» **DIRECTIONS FOR THIS TASK**: Word for word, copy the records and drop the pictures.

» **DATA FOR ANALYSIS**:
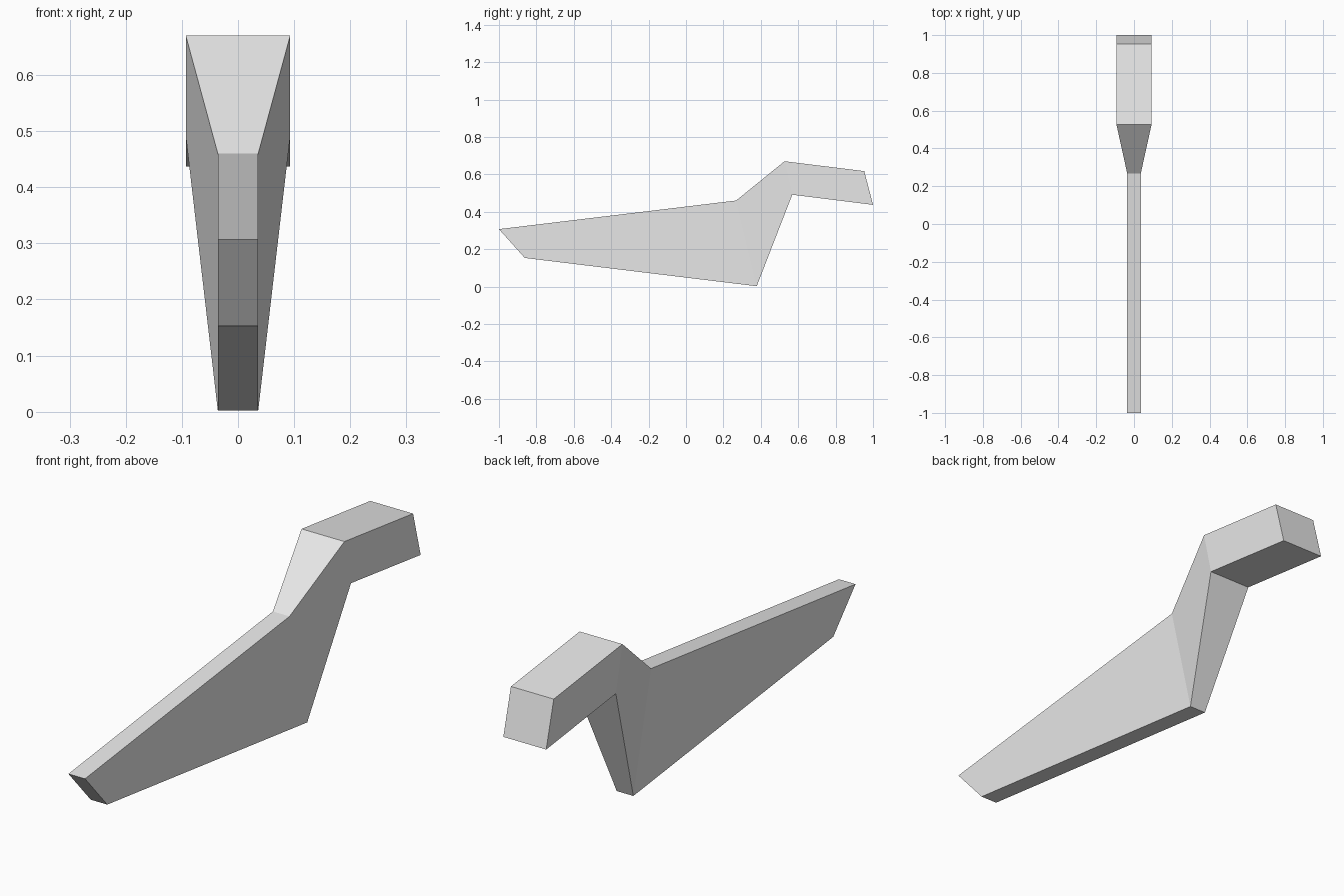
import bpy
import bmesh

cube = bpy.data.objects.get("Cube")
if cube:
    bpy.data.objects.remove(cube, do_unlink=True)

# Plain light grey material
grey = bpy.data.materials.new("light_grey")
grey.use_nodes = True
colour = (0.8, 0.8, 0.8, 1.0)
grey.diffuse_color = colour
grey.node_tree.nodes["Principled BSDF"].inputs["Base Color"].default_value = colour

# Cross-sections from front to back: top (y, z), bottom (y, z), half width
BLADE, GRIP = 0.036, 0.093
sections = [
    ((-1.0, 0.307), (-0.862, 0.153), BLADE),   # blade tip
    ((0.268, 0.46), (0.378, 0.002), BLADE),    # blade root
    ((0.527, 0.67), (0.568, 0.491), GRIP),     # widened shoulder
    ((0.953, 0.617), (1.0, 0.437), GRIP),      # back end
]


def loft(name, sections, material):
    """Skin the rectangular sections and cap both ends."""
    bm = bmesh.new()
    rings = []
    for top, bottom, w in sections:
        corners = [(-w, *top), (w, *top), (w, *bottom), (-w, *bottom)]
        rings.append([bm.verts.new(c) for c in corners])
    for a, b in zip(rings, rings[1:]):
        for i in range(4):
            j = (i + 1) % 4
            bm.faces.new((a[i], a[j], b[j], b[i]))
    bm.faces.new(rings[0])
    bm.faces.new(rings[-1])
    bmesh.ops.recalc_face_normals(bm, faces=bm.faces)
    mesh = bpy.data.meshes.new(name)
    bm.to_mesh(mesh)
    bm.free()
    mesh.materials.append(material)
    obj = bpy.data.objects.new(name, mesh)
    bpy.context.collection.objects.link(obj)
    return obj


# Cranked blade with its wide back block, one continuous body
loft("cranked_blade", sections, grey)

» **OUTPUT OF THE EXERCISE**:
import bpy
import bmesh

cube = bpy.data.objects.get("Cube")
if cube:
    bpy.data.objects.remove(cube, do_unlink=True)

# Plain light grey material
grey = bpy.data.materials.new("light_grey")
grey.use_nodes = True
colour = (0.8, 0.8, 0.8, 1.0)
grey.diffuse_color = colour
grey.node_tree.nodes["Principled BSDF"].inputs["Base Color"].default_value = colour

# Cross-sections from front to back: top (y, z), bottom (y, z), half width
BLADE, GRIP = 0.036, 0.093
sections = [
    ((-1.0, 0.307), (-0.862, 0.153), BLADE),   # blade tip
    ((0.268, 0.46), (0.378, 0.002), BLADE),    # blade root
    ((0.527, 0.67), (0.568, 0.491), GRIP),     # widened shoulder
    ((0.953, 0.617), (1.0, 0.437), GRIP),      # back end
]


def loft(name, sections, material):
    """Skin the rectangular sections and cap both ends."""
    bm = bmesh.new()
    rings = []
    for top, bottom, w in sections:
        corners = [(-w, *top), (w, *top), (w, *bottom), (-w, *bottom)]
        rings.append([bm.verts.new(c) for c in corners])
    for a, b in zip(rings, rings[1:]):
        for i in range(4):
            j = (i + 1) % 4
            bm.faces.new((a[i], a[j], b[j], b[i]))
    bm.faces.new(rings[0])
    bm.faces.new(rings[-1])
    bmesh.ops.recalc_face_normals(bm, faces=bm.faces)
    mesh = bpy.data.meshes.new(name)
    bm.to_mesh(mesh)
    bm.free()
    mesh.materials.append(material)
    obj = bpy.data.objects.new(name, mesh)
    bpy.context.collection.objects.link(obj)
    return obj


# Cranked blade with its wide back block, one continuous body
loft("cranked_blade", sections, grey)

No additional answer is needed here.